***** GIVEN DATA

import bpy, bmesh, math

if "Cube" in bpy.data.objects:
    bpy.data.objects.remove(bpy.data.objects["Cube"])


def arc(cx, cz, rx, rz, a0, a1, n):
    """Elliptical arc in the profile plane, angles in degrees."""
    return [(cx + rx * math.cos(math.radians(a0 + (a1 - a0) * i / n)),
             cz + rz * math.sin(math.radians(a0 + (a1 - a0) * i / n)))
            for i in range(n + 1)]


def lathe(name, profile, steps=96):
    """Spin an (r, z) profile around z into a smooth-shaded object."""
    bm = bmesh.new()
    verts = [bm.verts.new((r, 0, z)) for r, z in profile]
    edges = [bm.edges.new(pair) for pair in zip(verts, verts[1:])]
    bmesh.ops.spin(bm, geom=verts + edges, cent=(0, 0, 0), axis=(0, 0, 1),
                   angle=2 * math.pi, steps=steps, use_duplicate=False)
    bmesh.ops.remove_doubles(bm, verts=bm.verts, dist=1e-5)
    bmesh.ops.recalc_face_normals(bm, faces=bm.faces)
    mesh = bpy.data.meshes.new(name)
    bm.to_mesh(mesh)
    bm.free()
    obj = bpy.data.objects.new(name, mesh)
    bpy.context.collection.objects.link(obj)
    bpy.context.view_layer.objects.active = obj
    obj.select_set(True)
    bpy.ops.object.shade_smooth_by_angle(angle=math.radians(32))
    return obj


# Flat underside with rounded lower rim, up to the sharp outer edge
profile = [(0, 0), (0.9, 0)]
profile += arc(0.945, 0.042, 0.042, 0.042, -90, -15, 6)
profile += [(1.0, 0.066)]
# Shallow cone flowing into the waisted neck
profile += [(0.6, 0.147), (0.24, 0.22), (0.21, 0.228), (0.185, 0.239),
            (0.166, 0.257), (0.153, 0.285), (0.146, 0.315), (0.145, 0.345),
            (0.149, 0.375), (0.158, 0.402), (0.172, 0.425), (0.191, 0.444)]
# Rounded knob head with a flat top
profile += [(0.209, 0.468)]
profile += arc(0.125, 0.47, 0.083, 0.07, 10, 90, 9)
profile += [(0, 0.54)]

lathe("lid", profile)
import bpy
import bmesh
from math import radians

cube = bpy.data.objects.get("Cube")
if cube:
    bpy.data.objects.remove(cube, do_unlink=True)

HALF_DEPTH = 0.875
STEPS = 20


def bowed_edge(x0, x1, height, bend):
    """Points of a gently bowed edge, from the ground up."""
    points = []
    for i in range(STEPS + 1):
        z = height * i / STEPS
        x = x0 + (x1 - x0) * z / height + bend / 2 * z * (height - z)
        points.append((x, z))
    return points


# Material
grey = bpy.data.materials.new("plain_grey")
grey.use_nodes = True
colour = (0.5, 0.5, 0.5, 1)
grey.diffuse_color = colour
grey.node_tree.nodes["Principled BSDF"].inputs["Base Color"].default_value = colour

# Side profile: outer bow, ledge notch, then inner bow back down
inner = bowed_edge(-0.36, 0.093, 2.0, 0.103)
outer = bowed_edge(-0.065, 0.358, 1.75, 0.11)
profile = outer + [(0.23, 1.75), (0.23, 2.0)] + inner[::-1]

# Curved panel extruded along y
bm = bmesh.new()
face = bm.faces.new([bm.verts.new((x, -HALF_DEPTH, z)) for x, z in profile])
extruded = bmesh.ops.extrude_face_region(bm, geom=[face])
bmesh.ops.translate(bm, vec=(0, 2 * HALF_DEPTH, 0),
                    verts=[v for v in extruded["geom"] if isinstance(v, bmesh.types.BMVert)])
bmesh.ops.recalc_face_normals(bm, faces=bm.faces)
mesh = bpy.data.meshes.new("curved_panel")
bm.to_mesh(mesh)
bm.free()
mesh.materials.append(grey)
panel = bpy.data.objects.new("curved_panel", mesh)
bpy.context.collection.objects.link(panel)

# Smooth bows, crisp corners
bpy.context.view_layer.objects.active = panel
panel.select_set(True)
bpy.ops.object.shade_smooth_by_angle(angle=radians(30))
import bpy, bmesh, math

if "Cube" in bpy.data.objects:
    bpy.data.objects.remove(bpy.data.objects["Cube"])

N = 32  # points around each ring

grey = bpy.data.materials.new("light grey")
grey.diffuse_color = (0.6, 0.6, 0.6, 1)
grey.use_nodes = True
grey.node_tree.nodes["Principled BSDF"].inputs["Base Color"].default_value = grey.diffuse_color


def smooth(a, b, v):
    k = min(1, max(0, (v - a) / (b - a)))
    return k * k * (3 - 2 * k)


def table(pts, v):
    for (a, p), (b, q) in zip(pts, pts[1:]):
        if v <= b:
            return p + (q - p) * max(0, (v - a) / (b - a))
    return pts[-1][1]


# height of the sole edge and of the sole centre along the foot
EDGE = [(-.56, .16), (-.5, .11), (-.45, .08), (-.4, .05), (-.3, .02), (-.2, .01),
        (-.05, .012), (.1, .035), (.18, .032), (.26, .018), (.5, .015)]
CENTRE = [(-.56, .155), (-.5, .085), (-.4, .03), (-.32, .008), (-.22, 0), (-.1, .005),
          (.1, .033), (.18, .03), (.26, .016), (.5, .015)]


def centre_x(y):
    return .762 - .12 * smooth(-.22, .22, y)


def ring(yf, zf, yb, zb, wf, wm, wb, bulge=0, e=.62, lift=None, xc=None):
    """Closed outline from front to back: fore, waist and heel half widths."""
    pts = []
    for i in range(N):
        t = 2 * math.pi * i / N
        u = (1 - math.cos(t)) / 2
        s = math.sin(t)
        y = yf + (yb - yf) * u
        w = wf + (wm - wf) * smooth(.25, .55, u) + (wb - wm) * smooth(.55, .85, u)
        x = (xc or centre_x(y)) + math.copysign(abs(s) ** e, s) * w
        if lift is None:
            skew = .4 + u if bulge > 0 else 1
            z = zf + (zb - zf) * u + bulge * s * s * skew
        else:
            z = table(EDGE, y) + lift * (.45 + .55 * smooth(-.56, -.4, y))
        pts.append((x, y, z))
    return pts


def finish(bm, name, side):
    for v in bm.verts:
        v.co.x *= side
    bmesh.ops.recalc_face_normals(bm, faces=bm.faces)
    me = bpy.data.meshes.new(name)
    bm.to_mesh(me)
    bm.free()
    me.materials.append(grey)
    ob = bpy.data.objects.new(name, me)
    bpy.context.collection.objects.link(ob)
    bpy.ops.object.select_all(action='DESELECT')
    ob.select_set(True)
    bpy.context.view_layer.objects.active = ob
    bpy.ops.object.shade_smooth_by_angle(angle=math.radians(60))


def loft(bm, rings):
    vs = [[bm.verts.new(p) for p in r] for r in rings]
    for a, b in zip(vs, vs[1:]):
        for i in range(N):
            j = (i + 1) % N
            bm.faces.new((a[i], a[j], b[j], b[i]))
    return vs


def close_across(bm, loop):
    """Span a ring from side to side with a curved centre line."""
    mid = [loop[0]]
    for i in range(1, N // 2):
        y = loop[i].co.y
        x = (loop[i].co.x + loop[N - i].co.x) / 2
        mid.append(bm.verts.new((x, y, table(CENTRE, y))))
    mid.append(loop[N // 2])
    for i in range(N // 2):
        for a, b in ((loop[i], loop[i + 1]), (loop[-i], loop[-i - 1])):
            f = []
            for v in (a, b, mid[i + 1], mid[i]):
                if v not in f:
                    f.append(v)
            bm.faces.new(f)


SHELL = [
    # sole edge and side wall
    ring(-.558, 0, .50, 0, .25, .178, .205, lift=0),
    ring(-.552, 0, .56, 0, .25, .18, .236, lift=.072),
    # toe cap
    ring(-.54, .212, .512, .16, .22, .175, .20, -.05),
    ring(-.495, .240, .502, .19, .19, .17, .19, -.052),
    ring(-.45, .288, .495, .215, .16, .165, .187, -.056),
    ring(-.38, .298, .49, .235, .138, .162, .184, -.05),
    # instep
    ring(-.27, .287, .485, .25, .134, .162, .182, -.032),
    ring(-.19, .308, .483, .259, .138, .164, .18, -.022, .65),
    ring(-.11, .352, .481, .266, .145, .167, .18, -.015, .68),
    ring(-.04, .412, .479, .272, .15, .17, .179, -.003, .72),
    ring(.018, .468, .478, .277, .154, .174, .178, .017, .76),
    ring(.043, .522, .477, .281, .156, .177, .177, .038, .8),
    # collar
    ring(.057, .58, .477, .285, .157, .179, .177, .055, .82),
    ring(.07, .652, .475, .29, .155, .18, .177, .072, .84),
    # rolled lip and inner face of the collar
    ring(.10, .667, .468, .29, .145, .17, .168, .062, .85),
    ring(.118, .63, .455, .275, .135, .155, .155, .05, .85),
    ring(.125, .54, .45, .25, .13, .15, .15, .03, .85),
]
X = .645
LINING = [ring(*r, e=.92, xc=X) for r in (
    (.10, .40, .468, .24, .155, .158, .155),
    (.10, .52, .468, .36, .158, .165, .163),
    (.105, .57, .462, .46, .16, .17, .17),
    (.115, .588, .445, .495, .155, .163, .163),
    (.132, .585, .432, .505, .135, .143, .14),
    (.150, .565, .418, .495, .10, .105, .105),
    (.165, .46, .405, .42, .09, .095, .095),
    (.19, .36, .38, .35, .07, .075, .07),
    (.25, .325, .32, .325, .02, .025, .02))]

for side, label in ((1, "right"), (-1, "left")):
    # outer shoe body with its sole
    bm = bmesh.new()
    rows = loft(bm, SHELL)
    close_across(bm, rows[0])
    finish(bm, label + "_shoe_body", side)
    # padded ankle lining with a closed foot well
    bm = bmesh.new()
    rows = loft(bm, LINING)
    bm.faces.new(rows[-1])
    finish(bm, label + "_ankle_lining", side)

**********

_WHAT THE TASK REQUIRES_. Find each line in the data above with the word "materials", then copy it.

_SOLVED EXERCISE_.
grey = bpy.data.materials.new("plain_grey")
mesh.materials.append(grey)
grey = bpy.data.materials.new("light grey")
    me.materials.append(grey)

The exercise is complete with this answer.